Worldwide Locations

Historical and Modern Religions of Korea

Praying with lanterns (lets.book/Flickr)

Praying with lanterns (lets.book/Flickr)



Protestantism
In 1884, Horace N. Allen, an American medical doctor and Presbyterian missionary, arrived in Korea. Horace G. Underwood of the same denomination and Methodist Episcopal missionary, Henry G. Appenzeller, came from the United States the next year. They were followed by representatives of other Protestant denominations. The missionaries contributed to Korean society by rendering medical service and education as a means of disseminating their credo. Korean Protestants like Dr. So Chae’pil, Yi Sang-chae and Yun Ch’i-ho, all independence leaders, committed themselves to political causes.

The Protestant private schools, such as Yonhi and Ewha schools functioned to enhance nationalist thought among the public. The Seoul Young Men's Christian Association (YMCA) was founded in 1903 along with other such Christian organizations. The organizations carried out socio-political programs actively, encouraging the inauguration of similar groupings of young Koreans. These groups pursued not only political and educational causes but also awakened social consciousness against superstitious practices and bad habits, while promoting the equality of men and women, elimination of the concubine system, and simplification of ceremonial observances.

The ever-growing vitality of the Protestant Churches in Korea saw the inauguration of large-scale Bible study conferences in 1905. Four years later, "A Million Souls for Christ" campaign was kicked off to encourage massive new conversions to the Protestant faith.
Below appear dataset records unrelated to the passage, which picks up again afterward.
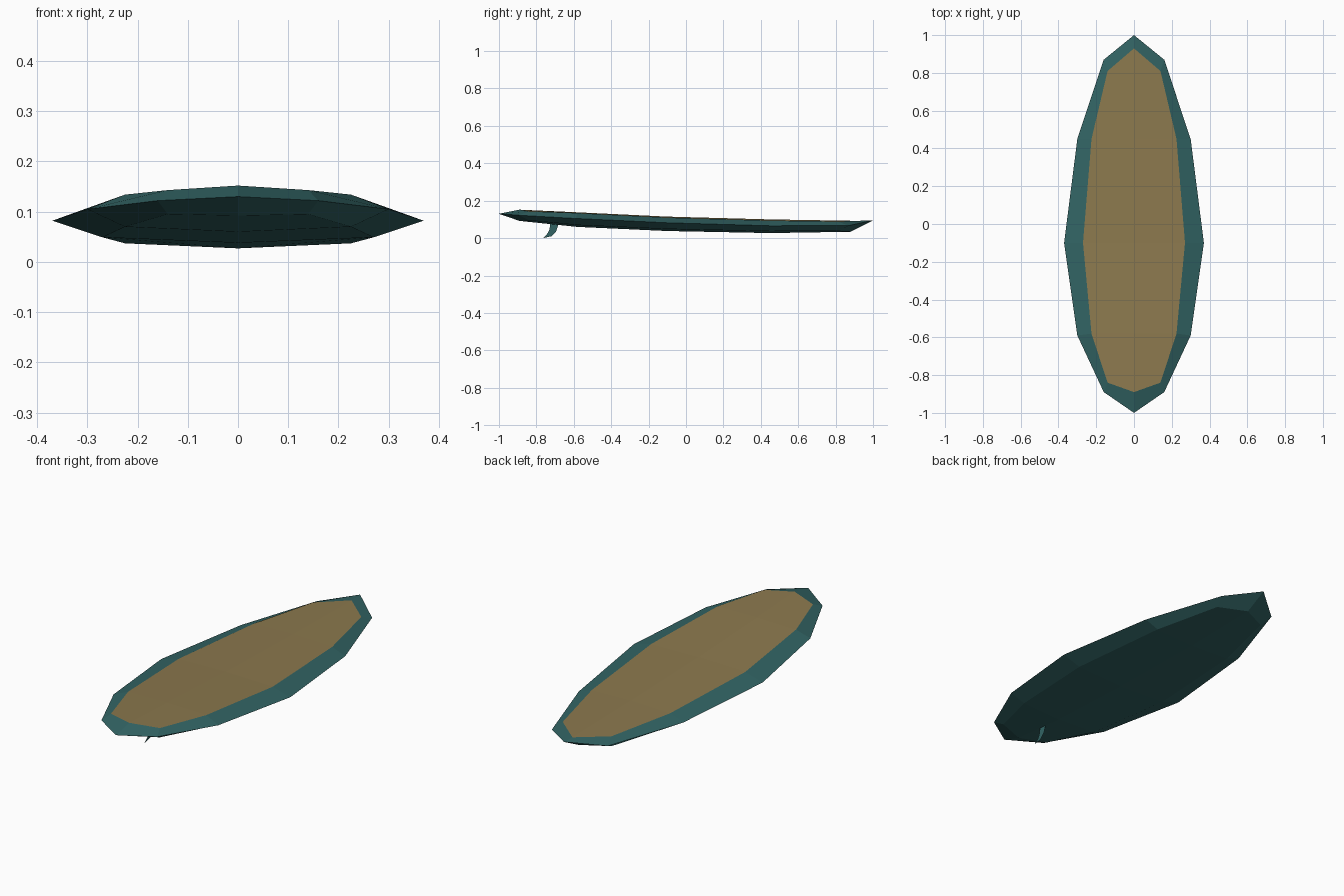
import bpy, bmesh

if "Cube" in bpy.data.objects:
    bpy.data.objects.remove(bpy.data.objects["Cube"])


def material(name, rgb):
    m = bpy.data.materials.new(name)
    m.diffuse_color = (*rgb, 1)
    m.use_nodes = True
    m.node_tree.nodes["Principled BSDF"].inputs["Base Color"].default_value = m.diffuse_color
    return m


teal = material("teal", (0.032, 0.127, 0.127))
tan = material("tan", (0.262, 0.191, 0.076))


def finish(name, bm, mats):
    me = bpy.data.meshes.new(name)
    bm.to_mesh(me)
    bm.free()
    for m in mats:
        me.materials.append(m)
    ob = bpy.data.objects.new(name, me)
    bpy.context.collection.objects.link(ob)
    return ob


# Board: stations from tail to nose, each a half section
# centre y, edge (x, y), rim (x, y), then z of
# deck centre, deck edge, rim, bottom edge, bottom centre
stations = [
    (-0.89, 0.14, -0.84, 0.16, -0.89, 0.152, 0.143, 0.122, 0.095, 0.092),
    (-0.58, 0.225, -0.58, 0.30, -0.59, 0.138, 0.134, 0.105, 0.070, 0.060),
    (-0.10, 0.27, -0.10, 0.37, -0.10, 0.115, 0.110, 0.082, 0.049, 0.038),
    (0.45, 0.225, 0.45, 0.30, 0.45, 0.100, 0.094, 0.066, 0.037, 0.027),
    (0.81, 0.14, 0.81, 0.16, 0.87, 0.092, 0.089, 0.067, 0.038, 0.034),
]
centre_ends = {0: -0.89, 4: 0.93}

bm = bmesh.new()
tail = bm.verts.new((0, -1, 0.13))
nose = bm.verts.new((0, 1, 0.095))
spine = []
for i, s in enumerate(stations):
    y = centre_ends.get(i, s[0])
    yb = 0.88 if i == 4 else y
    spine.append((bm.verts.new((0, y, s[5])), bm.verts.new((0, yb, s[9]))))

for side in (1, -1):
    rows = []
    for (cy, ex, ey, rx, ry, zc, ze, zr, zb, zk), (top, keel) in zip(stations, spine):
        rows.append([top,
                     bm.verts.new((side * ex, ey, ze)),
                     bm.verts.new((side * rx, ry, zr)),
                     bm.verts.new((side * ex, ey, zb)),
                     keel])
    # deck, rails and bottom strips
    for a, b in zip(rows, rows[1:]):
        for j in range(4):
            f = bm.faces.new((a[j], a[j + 1], b[j + 1], b[j]))
            f.material_index = 1 if j == 0 else 0
    # pointed ends
    for tip, r in ((tail, rows[0]), (nose, rows[-1])):
        bm.faces.new((tip, r[2], r[1], r[0]))
        bm.faces.new((tip, r[4], r[3], r[2]))
bmesh.ops.recalc_face_normals(bm, faces=bm.faces)
finish("board", bm, [teal, tan])

# Fin: a thin swept sheet under the tail
fin = [(-0.725, 0.085), (-0.73, 0.045), (-0.745, 0.018), (-0.765, 0.0),
       (-0.72, 0.01), (-0.695, 0.035), (-0.68, 0.08)]
bm = bmesh.new()
bm.faces.new([bm.verts.new((0, y, z)) for y, z in fin])
bm.normal_update()
if next(iter(bm.faces)).normal.x < 0:
    bmesh.ops.reverse_faces(bm, faces=bm.faces[:])
finish("fin", bm, [teal])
Protestantism was warmly received not only as a religious credo but also for its political, social, educational and cultural aspects.

Ch’ondogyo
Ch’ondogyo was initiated as a social and technological movement against rampant competition and foreign encroachment in the 1860s. At that time, it was called Tonghak (Eastern learning) in contrast to Sohak(Western learning). The principle of Ch’ondogyo is Innaech’on, which means that man is identical with "Hanulnim," the God of Ch’ondogyo, but man is not the same as God. Every man, bears "Hanulnim," the God of Ch’ondogyo in their mind and this serves as the source of his dignity,while spiritual training makes him one with the divine.